Poe's Stories: Context
Poe's Stories: Plot Summary
Poe's Stories: Detailed Summary & Analysis
Poe's Stories: Themes
Poe's Stories: Quotes
Poe's Stories: Characters
Poe's Stories: Symbols
Poe's Stories: Theme Wheel
Brief Biography of Edgar Allan Poe
Historical Context of Poe's Stories
Other Books Related to Poe's Stories
- Where Written: Several cities in the United States, including New York and Baltimore
- When Published: “MS. Found in a Bottle” (1833); “Ligeia” (1838); “The Fall of the House of Usher” (1839); “William Wilson” (1839); “The Murders in the Rue Morgue” (1841); “The Tell-Tale Heart” (1843); “The Pit and the Pendulum” (1843); “The Black Cat” (1843); “The Purloined Letter” (1844); “The Masque of the Red Death” (1845); “The Cask of Amontillado” (1846)
- Literary Period: Poe is considered an influence in several literary movements and eras, including the Romantic, Gothic and the 19th century, Victorian periods
Extra Credit for Poe's Stories
Unfinished Business. An unfinished manuscript of Poe’s was found after his death amongst his papers, and writer Joyce Carol Oates was inspired to finish it off. She turned Poe’s potential page-turner into a new story called The Fabled Light-House at Vina del Mar.
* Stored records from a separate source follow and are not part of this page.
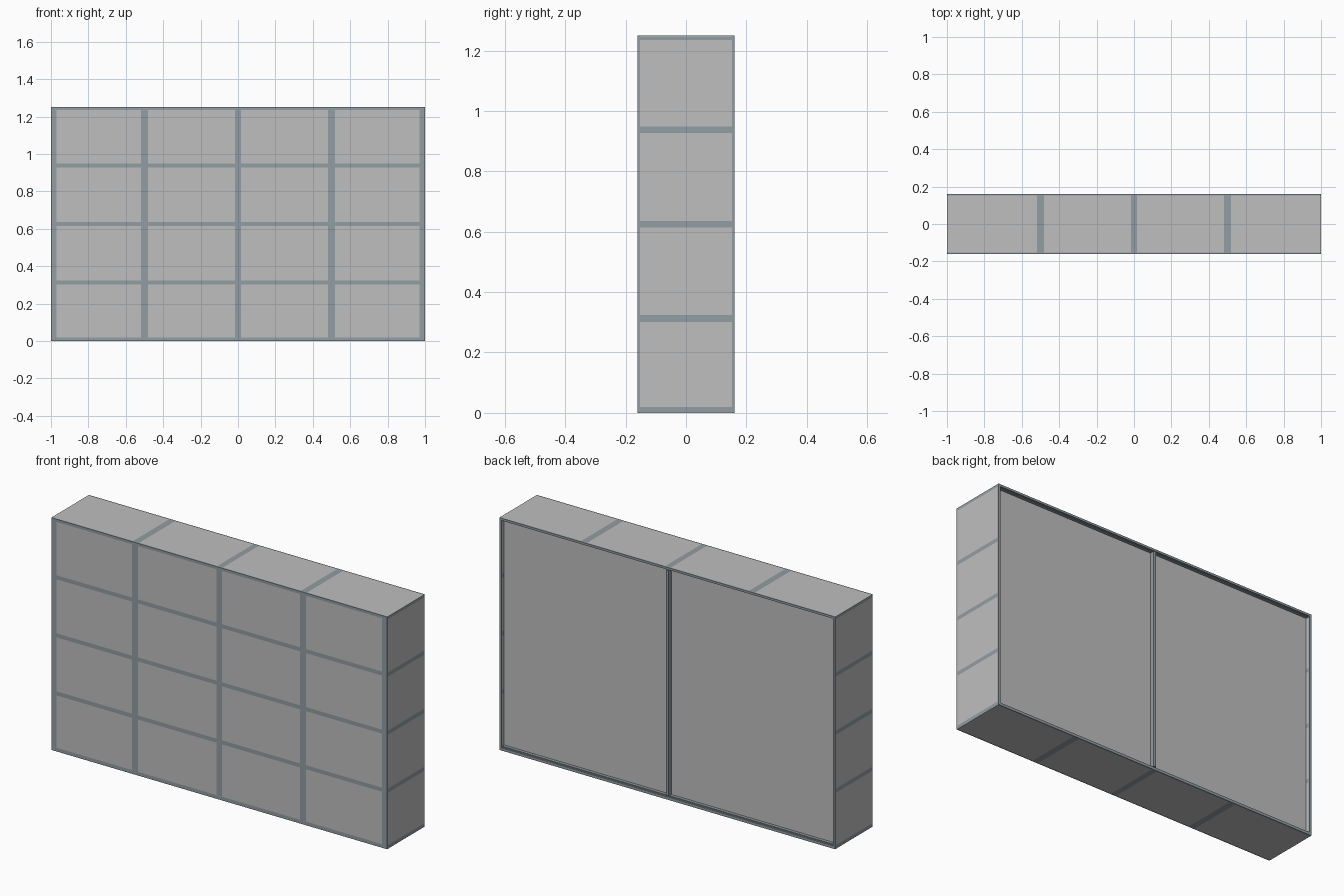
import bpy, bmesh

if "Cube" in bpy.data.objects:
    bpy.data.objects.remove(bpy.data.objects["Cube"])


def material(name, rgb):
    m = bpy.data.materials.new(name)
    m.diffuse_color = (*rgb, 1)
    m.use_nodes = True
    m.node_tree.nodes["Principled BSDF"].inputs["Base Color"].default_value = m.diffuse_color
    return m


GREY = material("panel grey", (0.52, 0.52, 0.52))
BLUE = material("frame blue grey", (0.29, 0.34, 0.365))


def boxes(name, mat, items):
    """One object made of boxes given as (x0, x1, y0, y1, z0, z1)."""
    bm = bmesh.new()
    for x0, x1, y0, y1, z0, z1 in items:
        geo = bmesh.ops.create_cube(bm, size=1)
        for v in geo["verts"]:
            v.co.x = x1 if v.co.x > 0 else x0
            v.co.y = y1 if v.co.y > 0 else y0
            v.co.z = z1 if v.co.z > 0 else z0
    me = bpy.data.meshes.new(name)
    bm.to_mesh(me)
    bm.free()
    me.materials.append(mat)
    ob = bpy.data.objects.new(name, me)
    bpy.context.collection.objects.link(ob)


def gaps(spans):
    """Open intervals between neighbouring spans."""
    return [(a[1], b[0]) for a, b in zip(spans, spans[1:])]


H, D, E = 1.25, 0.16, 0.152          # height, half depth, half depth inside the edge strips
T, P, R = 0.012, 0.003, 0.135        # wall thickness, plate thickness, recessed back face
posts = [(-1, -0.97), (-0.518, -0.482), (-0.016, 0.016), (0.482, 0.518), (0.97, 1)]
shelves = [(0, 0.02)] + [(z - 0.011, z + 0.011) for z in (0.3125, 0.625, 0.9375)] + [(1.235, H)]

# front lattice and its flush panels
boxes("front_posts", BLUE, [(a, b, -D, -E, 0, H) for a, b in posts])
boxes("front_rails", BLUE, [(a, b, -D, -E, c, d) for a, b in gaps(posts) for c, d in shelves])
boxes("front_panels", GREY, [(a, b, -D, -E, c, d) for a, b in gaps(posts) for c, d in gaps(shelves)])

# inner shelves and dividers
boxes("shelves", BLUE, [(-1 + T, 1 - T, -E, R - 0.01, a, b) for a, b in shelves[1:-1]])
boxes("dividers", BLUE, [(a, b, -E, R - 0.01, 0.02, 1.235) for a, b in posts[1:-1]])

# side walls: grey panels separated by the shelf ends
for side, x0, x1 in (("left", -1, -1 + T), ("right", 1 - T, 1)):
    boxes(side + "_side_panels", GREY, [(x0, x1, -E, E, a, b) for a, b in gaps(shelves)])
    boxes(side + "_shelf_ends", BLUE, [(x0, x1, -E, E, a, b) for a, b in shelves[1:-1]])

# top and bottom boards with grey plates between the divider ends
outer = [(-1, -1)] + posts[1:-1] + [(1, 1)]
for name, b0, b1, p0, p1 in (("top", 1.235, H - P, H - P, H), ("bottom", P, 0.02, 0, P)):
    boxes(name + "_board", BLUE, [(-1, 1, -E, E, b0, b1)])
    boxes(name + "_plates", GREY, [(a, b, -E, E, p0, p1) for a, b in gaps(outer)])
    boxes(name + "_divider_ends", BLUE, [(a, b, -E, E, p0, p1) for a, b in posts[1:-1]])

# back edge frame, middle post and two recessed panels
boxes("back_frame", BLUE, [(-1, -1 + T, E, D, 0, H), (1 - T, 1, E, D, 0, H),
                           (-1 + T, 1 - T, E, D, 0, 0.015), (-1 + T, 1 - T, E, D, 1.238, H)])
boxes("back_middle_post", BLUE, [(-0.008, 0.008, R, D, 0.02, 1.235)])
boxes("back_panels", GREY, [(-1 + T, 0, R - 0.01, R, 0.02, 1.235), (0, 1 - T, R - 0.01, R, 0.02, 1.235)])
Poe’s Pets. Though many of Poe’s stories are influences by real events and characters, his violence towards cats in The Black Cat couldn’t be further from the truth. Poe was a cat-lover, and his own cat was named Catterina!